WNS_project_report_1a - CSE 566 - WIRELESS NETWORK SECURITY...

Info iconThis preview shows pages 1–3. Sign up to view the full content.

View Full Document Right Arrow Icon
Background image of page 1

Info iconThis preview has intentionally blurred sections. Sign up to view the full version.

View Full DocumentRight Arrow Icon
Throughput and Delay are two important metrics for the evaluation of a network. Throughput or network throughput is the average rate of successful message delivery over a communication channel. The throughput is usually measured in bits per second (bit/s or bps), and sometimes in data packets per second or data packets per time slot. The throughput of a communication system is limited by a number of factors. End to End delay is an important design and performance characteristic of a computer network or telecommunications network. The delay of a network specifies how long it takes for a bit of data to travel across the network from one node or endpoint to another. It is typically measured in multiples or fractions of seconds. There are many factors which affect end to end delay in a communication network. In this project we will use NS, the discrete event simulator to evaluate these metrics for the 802.11 MAC protocol in a Multi-Hop environment and will analyze how these affects the performance of the wireless network. Problem Addressed IEEE 802.11 MAC protocol has been the standard for Wireless LAN's and also adopted in many network simulation packages for wireless Multi-Hop ad hoc networks. However it is well known that, as traffic goes up the performance drops dramatically in terms of delay and throughput. The IEEE 802.11 defines two layers. The first layer is the Physical layer (PHY), which specifies the modulation scheme used and signaling characteristics for the transmission through radio frequencies. The second layer is the media access control (MAC). This layer determines how the medium is used. The MAC is a set of rules that determine how to access the medium and data link components. The MAC rides on every transmission of user data into the air. It provides the core framing operations and the interaction with a wired network backbone. The MAC layer supports two modes of operations. The first mode is the point coordination function (PCF) and the second mode is the distributed coordination function (DCF). The PCF is built on top of the DCF, and is used only on infrastructure networks. The DCF mode uses the carrier sense multiple access with collision avoidance (CSMA/CA) protocol. In this protocol, when a user wants to transmit data packets to a receiver, it must sense the wireless medium first. If the medium is busy, it chooses a random “back-off time” to wait and then tries again. Once the medium is idle, it sends out a control packet called “ready to send” (RTS), which contains the source station address, the destination station address and the duration of the intended packet. If the destination station is ready to accept the transmission upon receiving the RTS, it responds with a response control packet called “clear to send” (CTS) with
Background image of page 2
Image of page 3
This is the end of the preview. Sign up to access the rest of the document.

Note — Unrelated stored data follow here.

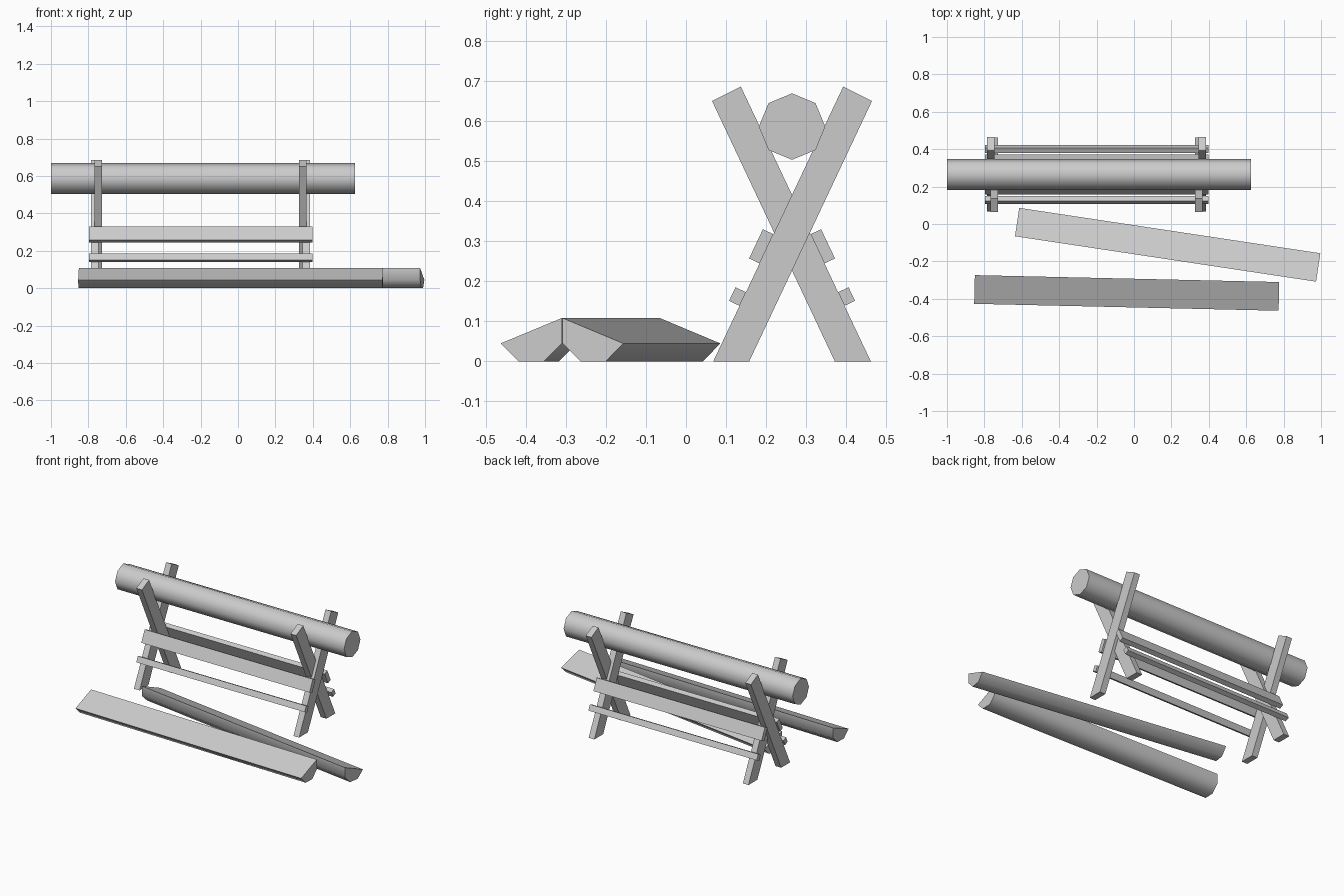
import bpy
import bmesh
import math
from mathutils import Vector

if "Cube" in bpy.data.objects:
    bpy.data.objects.remove(bpy.data.objects["Cube"])

grey = bpy.data.materials.new("plain_grey")
grey.use_nodes = True
grey.diffuse_color = (0.6, 0.6, 0.6, 1)
grey.node_tree.nodes["Principled BSDF"].inputs["Base Color"].default_value = (0.6, 0.6, 0.6, 1)

MID_Y = 0.265    # centre line of the rack
MID_X = -0.2     # middle of the rack along its length


def prism(name, profile, x0, x1, smooth=False):
    """Extrude a closed (y, z) profile along x."""
    bm = bmesh.new()
    base = bm.faces.new([bm.verts.new((x0, y, z)) for y, z in profile])
    out = bmesh.ops.extrude_face_region(bm, geom=[base])
    moved = [g for g in out["geom"] if isinstance(g, bmesh.types.BMVert)]
    bmesh.ops.translate(bm, verts=moved, vec=(x1 - x0, 0, 0))
    bmesh.ops.recalc_face_normals(bm, faces=bm.faces)
    mesh = bpy.data.meshes.new(name)
    bm.to_mesh(mesh)
    bm.free()
    mesh.materials.append(grey)
    obj = bpy.data.objects.new(name, mesh)
    bpy.context.collection.objects.link(obj)
    if smooth:
        bpy.ops.object.select_all(action="DESELECT")
        obj.select_set(True)
        bpy.context.view_layer.objects.active = obj
        bpy.ops.object.shade_smooth_by_angle(angle=math.radians(50))
    return obj


def arc(radius, start, count):
    """Octagon corners, counted from a start angle in degrees."""
    angles = [math.radians(start + 45 * i) for i in range(count)]
    return [(radius * math.cos(a), radius * math.sin(a)) for a in angles]


def flip(profile):
    return [(2 * MID_Y - y, z) for y, z in profile]


# Whole log resting in the crossed legs
R = 0.083
prism("whole_log", [(MID_Y + y, 0.587 + z) for y, z in arc(R, 90, 8)], -1.0, 0.625, True)

# Two split logs on the ground, flat faces tilted away from each other
for name, start, x, y, turn in (("front_split_log", 202.5 - 45 + 45, -0.039, -0.3685, -1.3),
                                ("back_split_log", 157.5, 0.18, -0.111, -8.57)):
    log = prism(name, arc(R, start, 5), -0.814, 0.814, True)
    log.location = (x, y, R * math.cos(math.radians(22.5)))
    log.rotation_euler.z = math.radians(turn)

# Crossed legs: the pair at each end is half lapped
leg = [(0.068, 0), (0.158, 0), (0.465, 0.651), (0.393, 0.687)]
for side, s in (("left", 1), ("right", -1)):
    prism(side + "_leg_leaning_back", leg, MID_X + s * 0.546, MID_X + s * 0.586)
    prism(side + "_leg_leaning_front", flip(leg), MID_X + s * 0.527, MID_X + s * 0.567)

# Planks lying against the outer faces of the legs
along = Vector((leg[3][0] - leg[0][0], leg[3][1])).normalized()
out = Vector((-along.y, along.x)) * 0.029
foot = Vector(leg[0])
for name, low, high in (("upper_plank", 0.245, 0.318), ("lower_plank", 0.139, 0.173)):
    a, b = (foot + along * (z / along.y) for z in (low, high))
    section = [tuple(p) for p in (a, b, b + out, a + out)]
    prism("front_" + name, section, MID_X - 0.597, MID_X + 0.597)
    prism("back_" + name, flip(section), MID_X - 0.597, MID_X + 0.597)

This note was uploaded on 02/16/2011 for the course CSE 566 taught by Professor Dr.shamboo during the Fall '10 term at SUNY Buffalo.

Page1 / 17

WNS_project_report_1a - CSE 566 - WIRELESS NETWORK SECURITY...

This preview shows document pages 1 - 3. Sign up to view the full document.

View Full Document Right Arrow Icon
Ask a homework question - tutors are online